 “When we look around to Portugal, Spain, Italy, and maybe even to the UK, we seem happy," says Liebich. "We don’t have an exit [from the EU] debate or a high unemployment rate. And yet, there is a part of Germany that sees that things are not going so well."

And for some of die Linke’s eastern electorate, immigration is at the top of the list of grievances, putting pressure on a party which has always defended an open door-policy – something Liebich acknowledges.

“In Berlin a majority of voters say they are open to people who need help, but in the eastern states, where we have a high unemployment rate and a lot of people who are not used to living with people of other cultures, there is a lot of anger."

That will add to concerns that large numbers of silent AfD supporters could create a surprise in the traditionally left-wing area of east Germany, where the far-right party is capitalising on the anti-immigration sentiment. The left seems to be squeezed between Merkel’s move to the centre ground and the AfD’s growing populist threat.

For Neugebauer the prospect of AfD members in parliament should force left-wing parties to sharpen their political lines, and form a consensus bloc against the rising extreme-right. The silver lining lies in the hope that all three left-wing parties – die Linke, die Grünen and die SPD – find themselves together in the opposition.

“Then, there would be an opportunity to start a conversation about what the parties have in common and start working together," he says. "It would be a chance for the German left to find itself again and create a vision for co-operation.” 

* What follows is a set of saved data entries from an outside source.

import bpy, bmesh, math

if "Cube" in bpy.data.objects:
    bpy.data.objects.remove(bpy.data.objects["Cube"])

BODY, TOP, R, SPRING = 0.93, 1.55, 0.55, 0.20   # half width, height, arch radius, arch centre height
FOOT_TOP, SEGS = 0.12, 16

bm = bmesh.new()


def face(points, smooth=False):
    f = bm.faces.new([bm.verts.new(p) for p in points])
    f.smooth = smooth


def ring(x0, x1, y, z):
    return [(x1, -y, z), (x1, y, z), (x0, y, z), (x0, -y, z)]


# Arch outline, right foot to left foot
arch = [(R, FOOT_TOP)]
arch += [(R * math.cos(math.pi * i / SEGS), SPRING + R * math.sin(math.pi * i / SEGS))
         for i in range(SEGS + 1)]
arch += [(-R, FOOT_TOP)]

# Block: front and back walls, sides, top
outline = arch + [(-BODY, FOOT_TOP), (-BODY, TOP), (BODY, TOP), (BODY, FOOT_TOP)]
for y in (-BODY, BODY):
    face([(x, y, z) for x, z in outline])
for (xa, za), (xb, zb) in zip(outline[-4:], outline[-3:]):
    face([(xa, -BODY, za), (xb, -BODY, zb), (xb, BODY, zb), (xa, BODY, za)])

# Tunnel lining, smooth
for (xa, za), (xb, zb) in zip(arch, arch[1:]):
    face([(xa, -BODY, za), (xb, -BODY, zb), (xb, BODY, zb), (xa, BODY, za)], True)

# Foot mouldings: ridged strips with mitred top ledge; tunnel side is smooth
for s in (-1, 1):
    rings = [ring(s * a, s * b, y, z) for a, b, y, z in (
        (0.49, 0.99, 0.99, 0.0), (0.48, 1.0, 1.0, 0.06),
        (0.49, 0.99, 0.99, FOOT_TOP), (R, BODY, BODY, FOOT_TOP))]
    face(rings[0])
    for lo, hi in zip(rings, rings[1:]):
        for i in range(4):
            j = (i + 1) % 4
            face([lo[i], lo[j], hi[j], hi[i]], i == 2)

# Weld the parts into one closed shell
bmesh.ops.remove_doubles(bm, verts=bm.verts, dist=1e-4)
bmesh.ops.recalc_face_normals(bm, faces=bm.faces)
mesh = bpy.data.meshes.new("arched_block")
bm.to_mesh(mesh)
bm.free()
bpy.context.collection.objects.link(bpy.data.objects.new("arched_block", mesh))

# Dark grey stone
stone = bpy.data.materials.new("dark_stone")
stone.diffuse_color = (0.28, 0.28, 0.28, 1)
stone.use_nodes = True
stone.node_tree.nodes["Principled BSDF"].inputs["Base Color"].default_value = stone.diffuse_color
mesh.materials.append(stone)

And yet, commentators still anticipate that at least some part of the left will end up working with Merkel, either through a grand coalition with the SPD or a three-way “Jamaica coalition”, with the pro-business FDP and the Greens. For the German left the time for cooperation, and a shot at taking charge of Germany's future, may still be some years away.